This blog was written by David Kendall for the NCJAA. You can see the original version here.
In the beginning, Making It Up was four half-day workshops in HMP Wormwood Scrubs where a dozen men would create storybooks to present to their children. As well as being a way for people to express themselves creatively and challenge themselves, we wanted the project to be about using the power of stories to build connection between fathers and their children. The project ended in a special Sunday afternoon family visit, which was a major incentive – just a dozen families would attend, and participants could get up and play with their kids, or work together with them and a guest illustrator.
First, though, we had to create the books.
“This is harder than my six-week trial,” grinned one dad to another. There was an anxious twitch of lips before both men’s heads lowered. There was a texture to the silence of the workshops as we all struggled to bring our stories to life.
The men who came to the workshops varied in ability and confidence. There’s a certain fear of ridicule that makes people nervous to take part at first, and many struggled with unfamiliar spellings and narratives. To give those less confident a starting point, we provided each participant with a blank booklet with pre-cut flaps on each page. The trick was to incorporate those flaps into the story. Is that rectangle a door to a castle, or a spaceship? It was all about the choices they made as they threaded their stories together. Confidence came as they tackled each page at their own pace, puzzling out where it fit. Drawing skills were secondary to figuring out what needed to be said.
The results were raw, beautiful and honest. Stories allow us to make sense of our worlds, to show what it is important and connects us. The stories, which all use the same blank booklet, are always different. .Some are incredibly personal – confessional, even – and try to explain to children why their parent is in prison. Some are wild adventure stories where characters travel the world (but are always back in time for tea!). Others still give advice on how to behave and get by while dad’s away. All reflected the writer’s idea of the role of a father, and took the time to think closely about their children, their interests, and what they might need to hear.

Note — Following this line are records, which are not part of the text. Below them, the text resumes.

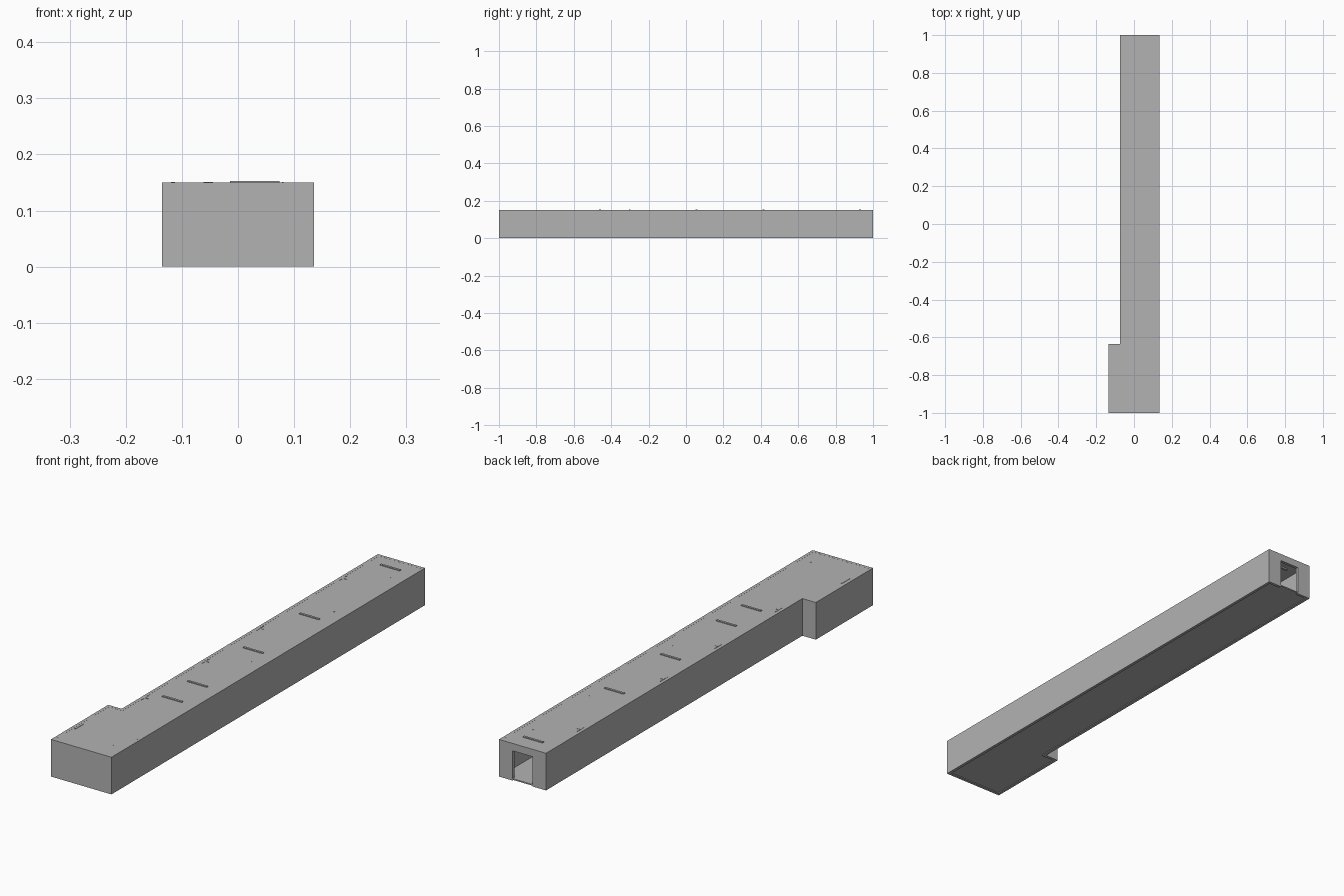
import bpy
import bmesh

cube = bpy.data.objects.get("Cube")
if cube:
    bpy.data.objects.remove(cube, do_unlink=True)

GREY = (0.45, 0.45, 0.45, 1.0)
mat = bpy.data.materials.new("concrete_grey")
mat.use_nodes = True
mat.diffuse_color = GREY
mat.node_tree.nodes["Principled BSDF"].inputs["Base Color"].default_value = GREY

HEIGHT = 0.15
WALL = 0.012
LEFT, RIGHT, ANNEX, STEP = 0.135, -0.075, -0.135, -0.635
DOOR_X, DOOR_W, DOOR_H = 0.03, 0.088, 0.12


def finish(name, bm):
    mesh = bpy.data.meshes.new(name)
    bm.to_mesh(mesh)
    bm.free()
    mesh.materials.append(mat)
    obj = bpy.data.objects.new(name, mesh)
    bpy.context.collection.objects.link(obj)
    return obj


def footprint(t):
    """L-shaped plan, moved inward by t."""
    return [(ANNEX + t, -1 + t), (LEFT - t, -1 + t), (LEFT - t, 1 - t),
            (RIGHT + t, 1 - t), (RIGHT + t, STEP - t), (ANNEX + t, STEP - t)]


def slab(name, z0, z1):
    bm = bmesh.new()
    face = bm.faces.new([bm.verts.new((x, y, z0)) for x, y in footprint(WALL)])
    top = bmesh.ops.extrude_face_region(bm, geom=[face])["geom"]
    verts = [v for v in top if isinstance(v, bmesh.types.BMVert)]
    bmesh.ops.translate(bm, vec=(0, 0, z1 - z0), verts=verts)
    bmesh.ops.recalc_face_normals(bm, faces=bm.faces[:])
    return finish(name, bm)


def box(name, x, y, z):
    """Box from three (low, high) ranges."""
    bm = bmesh.new()
    bmesh.ops.create_cube(bm, size=1)
    for v in bm.verts:
        v.co = [r[0] if c < 0 else r[1] for c, r in zip(v.co, (x, y, z))]
    return finish(name, bm)


def span(centre, width):
    return (centre - width / 2, centre + width / 2)


# Outer walls: one closed strip thickened inward
bm = bmesh.new()
low, high = [[bm.verts.new((x, y, z)) for x, y in footprint(0)] for z in (0, HEIGHT)]
for i in range(len(low)):
    j = (i + 1) % len(low)
    bm.faces.new((low[i], low[j], high[j], high[i]))
walls = finish("outer_walls", bm)
solid = walls.modifiers.new("thickness", "SOLIDIFY")
solid.thickness = WALL
solid.offset = -1
solid.use_even_offset = True

# Doorway in the back end
cutter = box("doorway_cutter", span(DOOR_X, DOOR_W), (0.95, 1.05), (-0.05, DOOR_H))
cutter.hide_render = True
cutter.hide_viewport = True
cutter.display_type = "WIRE"
cut = walls.modifiers.new("doorway", "BOOLEAN")
cut.operation = "DIFFERENCE"
cut.solver = "EXACT"
cut.object = cutter

# Floor, threshold and roof
slab("floor", 0.003, 0.008)
box("threshold", span(DOOR_X, DOOR_W), (1 - WALL, 1), (0.003, 0.008))
slab("roof", 0.144, 0.1497)

# Partitions with doorways
door = span(DOOR_X, DOOR_W)
for n, y in enumerate((0.744, 0.22, -0.144, -0.655), 1):
    depth = span(y, WALL)
    box(f"partition_{n}_right", (RIGHT + WALL, door[0]), depth, (0.008, 0.144))
    box(f"partition_{n}_left", (door[1], LEFT - WALL), depth, (0.008, 0.144))
    box(f"partition_{n}_lintel", door, depth, (DOOR_H, 0.144))

# Ceiling lamps that pass through the roof
for n, y in enumerate((0.93, 0.414, 0.056, -0.30, -0.46), 1):
    box(f"lamp_{n}", span(DOOR_X, DOOR_W), span(y, 0.009), (0.138, 0.153))

# Small bracket plates beside the right wall
for n, y in enumerate((0.757, 0.228, -0.12, -0.507), 1):
    box(f"bracket_{n}", span(-0.052, 0.014), span(y, 0.006), (0.14, 0.1508))
    box(f"bracket_rail_{n}", span(-0.06, 0.003), span(y, 0.045), (0.14, 0.1508))
box("annex_bracket", span(-0.116, 0.007), span(-0.85, 0.05), (0.14, 0.1508))

# Small roof studs
for n, y in enumerate((0.86, 0.50, -0.03, -0.21, -0.91), 1):
    box(f"roof_stud_{n}", span(0.08, 0.003), span(y, 0.003), (0.14, 0.1505))
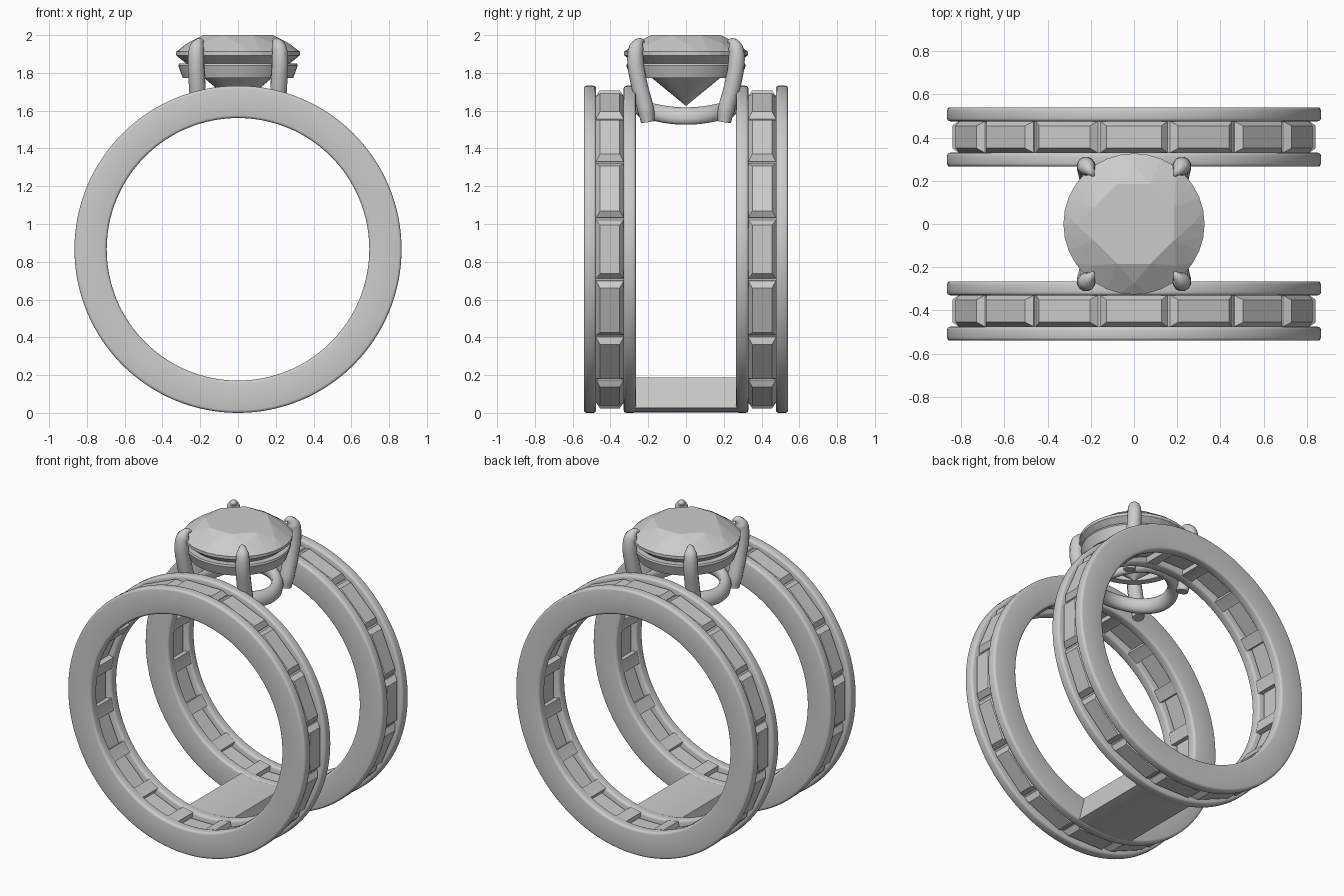
import bpy, bmesh
from math import sin, cos, pi, radians, sqrt
from mathutils import Matrix, Vector

if "Cube" in bpy.data.objects:
    bpy.data.objects.remove(bpy.data.objects["Cube"])

CZ, R_IN, R_OUT = 0.866, 0.695, 0.866   # finger hole centre height and band radii
N = 16                                   # baguettes per band


def finish(name, bm, smooth=None):
    bmesh.ops.recalc_face_normals(bm, faces=bm.faces)
    me = bpy.data.meshes.new(name)
    bm.to_mesh(me)
    bm.free()
    ob = bpy.data.objects.new(name, me)
    bpy.context.collection.objects.link(ob)
    if smooth:
        bpy.ops.object.select_all(action='DESELECT')
        ob.select_set(True)
        bpy.context.view_layer.objects.active = ob
        bpy.ops.object.shade_smooth_by_angle(angle=radians(smooth))
    return ob


def lathe(profile, steps):
    """Closed (radius, height) profile spun around z."""
    bm = bmesh.new()
    rings = [[bm.verts.new((r * cos(2 * pi * i / steps), r * sin(2 * pi * i / steps), h))
              for r, h in profile] for i in range(steps)]
    n = len(profile)
    for i in range(steps):
        a, b = rings[i], rings[(i + 1) % steps]
        for j in range(n):
            k = (j + 1) % n
            bm.faces.new((a[j], b[j], b[k], a[k]))
    return bm


def arc_block(bm, r0, r1, y0, y1, mid, half, steps):
    """Curved block following the finger hole; angles in degrees from the top."""
    rings = []
    for i in range(steps + 1):
        a = radians(mid - half + 2 * half * i / steps)
        rings.append([bm.verts.new((r * sin(a), y, CZ + r * cos(a)))
                      for r, y in ((r0, y0), (r1, y0), (r1, y1), (r0, y1))])
    for a, b in zip(rings, rings[1:]):
        for j in range(4):
            k = (j + 1) % 4
            bm.faces.new((a[j], b[j], b[k], a[k]))
    bm.faces.new(rings[0])
    bm.faces.new(rings[-1])


def add_baguette(bm, y, mid):
    """Step-cut stone: table, girdle and tapered base."""
    a = radians(mid)
    out, side = Vector((sin(a), 0, cos(a))), Vector((cos(a), 0, -sin(a)))
    layers = []
    for r, hl, hw in ((0.842, 0.128, 0.052), (0.812, 0.155, 0.073),
                      (0.795, 0.153, 0.073), (0.725, 0.12, 0.06)):
        layers.append([bm.verts.new(Vector((0, y + w * hw, CZ)) + out * r + side * (s * hl))
                       for s, w in ((-1, -1), (1, -1), (1, 1), (-1, 1))])
    for p, q in zip(layers, layers[1:]):
        for j in range(4):
            k = (j + 1) % 4
            bm.faces.new((p[j], p[k], q[k], q[j]))
    bm.faces.new(layers[0])
    bm.faces.new(layers[-1])


# bands: two rails, seat bars between them, channel-set baguettes
for tag, s in (("front", -1), ("back", 1)):
    for part, yc in (("inner", 0.298), ("outer", 0.508)):
        h, b = 0.0325, 0.015
        prof = []
        for r, hh, a0 in ((R_OUT - b, h - b, 0), (R_IN + b, h - b, 90),
                          (R_IN + b, b - h, 180), (R_OUT - b, b - h, 270)):
            prof += [(r + b * cos(radians(a0 + t)), hh + b * sin(radians(a0 + t)))
                     for t in (0, 30, 60, 90)]
        bm = lathe(prof, 128)
        bm.transform(Matrix.Translation((0, s * yc, CZ)) @ Matrix.Rotation(pi / 2, 4, 'X'))
        finish(f"{tag}_band_{part}_rail", bm, 35)
    bars, stones = bmesh.new(), bmesh.new()
    for i in range(N):
        ang = 360 * i / N
        arc_block(bars, R_IN + 0.004, 0.77, s * 0.403 - 0.085, s * 0.403 + 0.085,
                  ang + 180 / N, 3.2, 3)
        arc_block(bars, 0.76, 0.822, s * 0.403 - 0.085, s * 0.403 + 0.085,
                  ang + 180 / N, 0.4, 1)
        add_baguette(stones, s * 0.403, ang)
    finish(f"{tag}_band_seat_bars", bars)
    finish(f"{tag}_band_baguettes", stones)

# bridge joining the bands at the bottom
bm = bmesh.new()
arc_block(bm, R_IN + 0.003, R_OUT - 0.003, -0.29, 0.29, 180, 13.5, 16)
finish("bottom_bridge", bm, 30)

# round brilliant: convex hull of table, crown, girdle and culet points
bm = bmesh.new()
for n, r, z, off in ((8, 0.20, 2.0, 0.5), (8, 0.272, 1.955, 0), (32, 0.327, 1.912, 0),
                     (32, 0.327, 1.893, 0), (1, 0, 1.625, 0)):
    for i in range(n):
        a = 2 * pi * (i + off) / n
        bm.verts.new((r * cos(a), r * sin(a), z))
bmesh.ops.convex_hull(bm, input=bm.verts)
finish("centre_stone", bm)

# collar under the girdle
finish("head_collar", lathe([(0.312, 1.85), (0.316, 1.838), (0.292, 1.772), (0.245, 1.772),
                             (0.265, 1.85)], 64), 35)

# lower gallery ring, bent to follow the finger
prof = [(0.235 + 0.036 * cos(2 * pi * i / 12), 0.046 * sin(2 * pi * i / 12)) for i in range(12)]
bm = lathe(prof, 64)
for v in bm.verts:
    v.co.z += CZ + sqrt(0.74 ** 2 - v.co.x ** 2) + 0.004
finish("gallery_ring", bm, 60)

# four tapered claws
for name, sx, sy in (("front_left", -1, -1), ("front_right", 1, -1),
                     ("back_left", -1, 1), ("back_right", 1, 1)):
    cu = bpy.data.curves.new(name + "_claw", 'CURVE')
    cu.dimensions = '3D'
    cu.bevel_depth = 0.045
    cu.bevel_resolution = 4
    cu.resolution_u = 6
    cu.use_fill_caps = True
    path = [(0.205, 0.203, 1.54, 0.8), (0.208, 0.212, 1.6, 1), (0.217, 0.25, 1.75, 1),
            (0.222, 0.268, 1.87, 0.98), (0.217, 0.262, 1.935, 0.88),
            (0.202, 0.243, 1.964, 0.5), (0.186, 0.222, 1.966, 0.15)]
    sp = cu.splines.new('BEZIER')
    sp.bezier_points.add(len(path) - 1)
    for p, (x, y, z, r) in zip(sp.bezier_points, path):
        p.co = (sx * x, sy * y, z)
        p.radius = r
        p.handle_left_type = p.handle_right_type = 'AUTO'
    ob = bpy.data.objects.new(name + "_claw", cu)
    bpy.context.collection.objects.link(ob)
    bpy.ops.object.select_all(action='DESELECT')
    ob.select_set(True)
    bpy.context.view_layer.objects.active = ob
    bpy.ops.object.convert(target='MESH')
    bpy.ops.object.shade_smooth_by_angle(angle=radians(50))
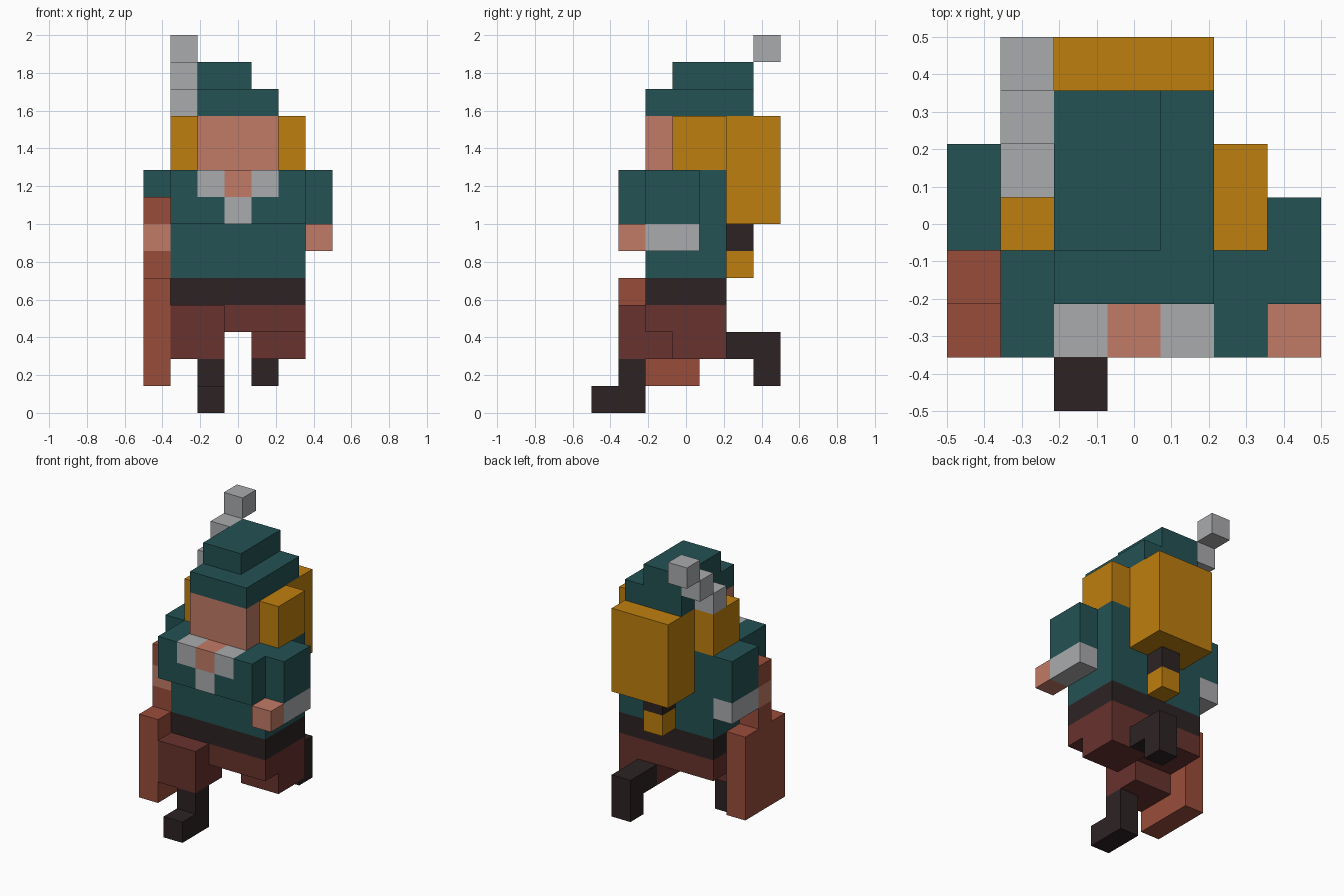
import bpy, bmesh, math
from itertools import product
from mathutils import Vector

if "Cube" in bpy.data.objects:
    bpy.data.objects.remove(bpy.data.objects["Cube"], do_unlink=True)

U = 1 / 7                            # block size
ORIGIN = Vector((-0.5, -0.5, 0))     # front right bottom corner of the block grid


def linear(c):
    c /= 255
    return c / 12.92 if c <= 0.04045 else ((c + 0.055) / 1.055) ** 2.4


def material(name, r, g, b):
    col = (linear(r), linear(g), linear(b), 1)
    m = bpy.data.materials.new(name)
    m.use_nodes = True
    m.diffuse_color = col
    bsdf = m.node_tree.nodes["Principled BSDF"]
    bsdf.inputs["Base Color"].default_value = col
    bsdf.inputs["Roughness"].default_value = 0.9
    return m


teal = material("teal cloth", 36, 82, 84)
gold = material("golden hair", 191, 127, 14)
grey = material("light grey", 170, 171, 174)
skin = material("skin", 193, 122, 102)
wood = material("wood", 153, 77, 58)
maroon = material("maroon cloth", 104, 51, 46)
black = material("dark leather", 45, 35, 36)


def part(name, mat, *boxes):
    """Join boxes (x0, x1, y0, y1, z0, z1 in blocks) into one outer shell."""
    cells = set()
    for x0, x1, y0, y1, z0, z1 in boxes:
        cells.update(product(range(x0, x1), range(y0, y1), range(z0, z1)))
    bm = bmesh.new()
    verts = {}

    def vert(p):
        if p not in verts:
            verts[p] = bm.verts.new(ORIGIN + Vector(p) * U)
        return verts[p]

    for cell in cells:
        for axis, side in product(range(3), (0, 1)):
            near = list(cell)
            near[axis] += 2 * side - 1
            if tuple(near) in cells:
                continue
            ring = []
            for a, b in ((0, 0), (1, 0), (1, 1), (0, 1)):
                p = list(cell)
                p[axis] += side
                p[(axis + 1) % 3] += a
                p[(axis + 2) % 3] += b
                ring.append(vert(tuple(p)))
            bm.faces.new(ring if side else ring[::-1])
    # merge the flat faces
    bmesh.ops.dissolve_limit(bm, angle_limit=math.radians(1),
                             verts=bm.verts[:], edges=bm.edges[:])
    me = bpy.data.meshes.new(name)
    bm.to_mesh(me)
    bm.free()
    me.materials.append(mat)
    ob = bpy.data.objects.new(name, me)
    bpy.context.collection.objects.link(ob)
    return ob


# Head, hat and feather
part("head", skin, (2, 5, 2, 5, 9, 11))
part("hat", teal, (2, 5, 2, 6, 11, 12), (2, 4, 3, 6, 12, 13))
for i in range(3):
    part(f"feather_{i + 1}", grey, (1, 2, 4 + i, 5 + i, 11 + i, 12 + i))

# Hair: side locks, back hair and tied tail
for side, x in (("right", 1), ("left", 5)):
    part(f"{side}_hair_lock", gold, (x, x + 1, 3, 5, 9, 11))
part("back_hair", gold, (2, 5, 5, 7, 7, 11))
part("hair_tie", black, (3, 4, 5, 6, 6, 7))
part("hair_tail", gold, (3, 4, 5, 6, 5, 6))

# Tunic with an open neck, and its collar
part("tunic", teal, (1, 6, 2, 5, 5, 9),
     (1, 2, 1, 2, 7, 9), (5, 6, 1, 2, 7, 9),
     (2, 3, 1, 2, 7, 8), (4, 5, 1, 2, 7, 8))
for side, x in (("right", 2), ("left", 4)):
    part(f"{side}_collar", grey, (x, x + 1, 1, 2, 8, 9))
part("collar_tie", grey, (3, 4, 1, 2, 7, 8))
part("neck", skin, (3, 4, 1, 2, 8, 9))

# Arms: the left one reaches one block further forward
for side, x, y in (("right", 0, 3), ("left", 6, 2)):
    part(f"{side}_sleeve", teal, (x, x + 1, y, y + 2, 7, 9))
    part(f"{side}_cuff", grey, (x, x + 1, y, y + 2, 6, 7))
    part(f"{side}_hand", skin, (x, x + 1, y - 1, y, 6, 7))

# Wooden staff with a broad lower end, held in the right hand
part("staff_top", wood, (0, 1, 2, 3, 7, 8))
part("staff_shaft", wood, (0, 1, 2, 3, 5, 6))
part("staff_base", wood, (0, 1, 1, 4, 1, 5))

# Belt, breeches and boots in mid stride
part("belt", black, (1, 6, 2, 5, 4, 5))
part("breeches", maroon, (1, 6, 2, 5, 3, 4), (1, 3, 1, 3, 2, 4), (4, 6, 3, 5, 2, 3))
part("right_boot", black, (2, 3, 1, 2, 0, 2), (2, 3, 0, 2, 0, 1))
part("left_boot", black, (4, 5, 5, 7, 2, 3), (4, 5, 6, 7, 1, 3))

It can be hard for people in prison to find ways of doing something for their kids, so opportunities such as this are welcomed.
“These stories make a difference and keep us close.” – Mum attending the family visit
Responding to lockdown
The initial project was so successful that the prison part-funded the following year’s workshops. These would have continued through 2020 but we were interrupted by the national lockdown, in which prisons have remained. With a project that’s all about connecting people to their families, we had to ask ourselves how we could continue when we’re no longer connected with participants.
We tried to make a remote version work for those in lockdown in the form of an activity pack. It would only be judged a success if people used it, so we would need the support of someone who could still go onto the wings. At HMP Wormwood Scrubs the Family Workers we have worked with have been excellent and seen the value and potential of the project.
Without the workshops, our biggest worry was that less confident parents wouldn’t give it a go, so we knew we had to make the packs as engaging and user-friendly as possible. The pack has the same high quality pre-cut story booklets made by artist Louise Bristow and includes prepaid envelopes.
“I actually had fun – it was challenging in terms of how to spread out the story but 10/10 I enjoyed being creative even though I can’t draw.” – Participant at HMP Downview on using the remote storybook packs
We had been worried that fewer people would take it up, but there were some ways in which the lockdown made things easier. There was no longer the frustration of late moves, early moves, or no moves; of not being allowed off the wing, or of arriving at the workshop unclear of why you have been sent there. Now you could take your time. It also meant we could reach more people in different prisons, including mothers at HMP Downview.
The feedback to this version of Making It Up has been overwhelmingly positive, describing the packs as ‘first class’, and most have taken to using the longer ‘Dreamliner’ booklet. The storybooks are posted out to families and with their permission, the family worker or librarian sends us pictures so we see the love and care that has gone into these new created-in-lockdown stories. From the images and feedback we’ve seen so far, the writers have taken great pride in their creations.
The remote version of Making It Up is now running in 6 prisons as well as continuing in HMP Wormwood Scrubs. None of it would be possible without maintaining strong relationships with prison staff and librarians before and throughout lockdown. Although it has been challenging working from the outside, we’re so glad to have been able to provide the opportunity to maintain family contact over lockdown.
“I really like taking time to do this as it is something from me to my son, something he’ll love and keep.” – Participant at HMP Downview
David Kendall is a specialist in using writing & reading to engage people who have been marginalised. Throughout the last two decades he has worked on a wide variety of projects with prisoners and their families, young people in care, and rough sleepers. He is co-director of Penned Up, a two-week literature festival planned and organised with and for those in prison.
Making it Up is supported by the Arts Council National Lottery Project Grant.
Published 2 August 2021